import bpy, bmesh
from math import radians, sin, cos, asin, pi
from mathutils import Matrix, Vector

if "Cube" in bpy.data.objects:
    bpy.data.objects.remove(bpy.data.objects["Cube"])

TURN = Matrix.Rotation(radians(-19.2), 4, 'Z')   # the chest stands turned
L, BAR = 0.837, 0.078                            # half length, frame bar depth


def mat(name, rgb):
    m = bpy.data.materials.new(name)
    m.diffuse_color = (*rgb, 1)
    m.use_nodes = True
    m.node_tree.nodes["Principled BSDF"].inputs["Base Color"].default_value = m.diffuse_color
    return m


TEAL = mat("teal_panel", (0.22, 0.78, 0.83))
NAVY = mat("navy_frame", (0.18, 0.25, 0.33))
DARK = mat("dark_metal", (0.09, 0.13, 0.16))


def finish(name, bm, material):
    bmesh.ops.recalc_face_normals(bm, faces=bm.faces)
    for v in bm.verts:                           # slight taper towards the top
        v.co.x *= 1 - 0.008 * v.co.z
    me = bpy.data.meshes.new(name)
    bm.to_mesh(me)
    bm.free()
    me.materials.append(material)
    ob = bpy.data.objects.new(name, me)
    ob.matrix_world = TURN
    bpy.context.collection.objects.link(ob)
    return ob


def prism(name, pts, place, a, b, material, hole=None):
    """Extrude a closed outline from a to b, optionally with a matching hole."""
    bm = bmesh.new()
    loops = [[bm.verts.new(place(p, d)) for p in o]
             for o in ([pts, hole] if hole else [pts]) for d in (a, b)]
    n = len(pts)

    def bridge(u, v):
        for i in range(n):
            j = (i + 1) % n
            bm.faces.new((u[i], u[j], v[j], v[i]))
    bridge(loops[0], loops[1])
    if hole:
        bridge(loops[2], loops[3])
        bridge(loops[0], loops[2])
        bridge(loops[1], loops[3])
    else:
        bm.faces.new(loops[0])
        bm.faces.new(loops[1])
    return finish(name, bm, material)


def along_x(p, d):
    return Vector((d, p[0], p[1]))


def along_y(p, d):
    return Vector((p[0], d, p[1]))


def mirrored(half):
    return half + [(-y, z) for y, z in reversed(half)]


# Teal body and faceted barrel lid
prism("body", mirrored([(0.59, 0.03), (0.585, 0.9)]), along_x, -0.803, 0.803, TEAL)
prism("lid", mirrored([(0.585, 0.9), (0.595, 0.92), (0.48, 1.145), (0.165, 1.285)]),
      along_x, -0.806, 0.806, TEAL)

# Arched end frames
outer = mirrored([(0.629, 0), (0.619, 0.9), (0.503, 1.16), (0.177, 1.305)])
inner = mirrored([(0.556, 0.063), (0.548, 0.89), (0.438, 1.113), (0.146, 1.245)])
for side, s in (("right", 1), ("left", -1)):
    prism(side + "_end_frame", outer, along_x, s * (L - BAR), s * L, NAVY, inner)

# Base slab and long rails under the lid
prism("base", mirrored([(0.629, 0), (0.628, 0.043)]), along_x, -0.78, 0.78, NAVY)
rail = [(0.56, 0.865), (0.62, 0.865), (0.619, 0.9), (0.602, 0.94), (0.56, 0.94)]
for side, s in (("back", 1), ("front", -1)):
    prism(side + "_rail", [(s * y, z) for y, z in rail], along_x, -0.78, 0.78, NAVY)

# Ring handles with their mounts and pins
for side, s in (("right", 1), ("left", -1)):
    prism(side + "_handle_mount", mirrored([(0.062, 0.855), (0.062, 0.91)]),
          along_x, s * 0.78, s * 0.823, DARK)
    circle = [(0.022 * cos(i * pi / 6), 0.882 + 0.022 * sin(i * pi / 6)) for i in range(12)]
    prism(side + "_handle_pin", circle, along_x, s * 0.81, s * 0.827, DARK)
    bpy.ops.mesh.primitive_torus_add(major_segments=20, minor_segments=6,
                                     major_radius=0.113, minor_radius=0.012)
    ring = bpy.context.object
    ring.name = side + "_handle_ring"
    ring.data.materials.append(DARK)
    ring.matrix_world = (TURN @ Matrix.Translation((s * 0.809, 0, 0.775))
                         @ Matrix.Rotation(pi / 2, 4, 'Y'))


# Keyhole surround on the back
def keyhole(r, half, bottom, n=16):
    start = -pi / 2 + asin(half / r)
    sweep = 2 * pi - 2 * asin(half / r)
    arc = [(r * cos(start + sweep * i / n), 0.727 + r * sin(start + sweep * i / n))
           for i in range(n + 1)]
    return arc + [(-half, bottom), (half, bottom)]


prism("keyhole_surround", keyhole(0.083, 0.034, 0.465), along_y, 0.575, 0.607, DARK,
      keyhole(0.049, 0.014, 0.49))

----

Gather from the data above every line with the string "bmesh".

### Task output
import bpy, bmesh
    bmesh.ops.recalc_face_normals(bm, faces=bm.faces)
    bm = bmesh.new()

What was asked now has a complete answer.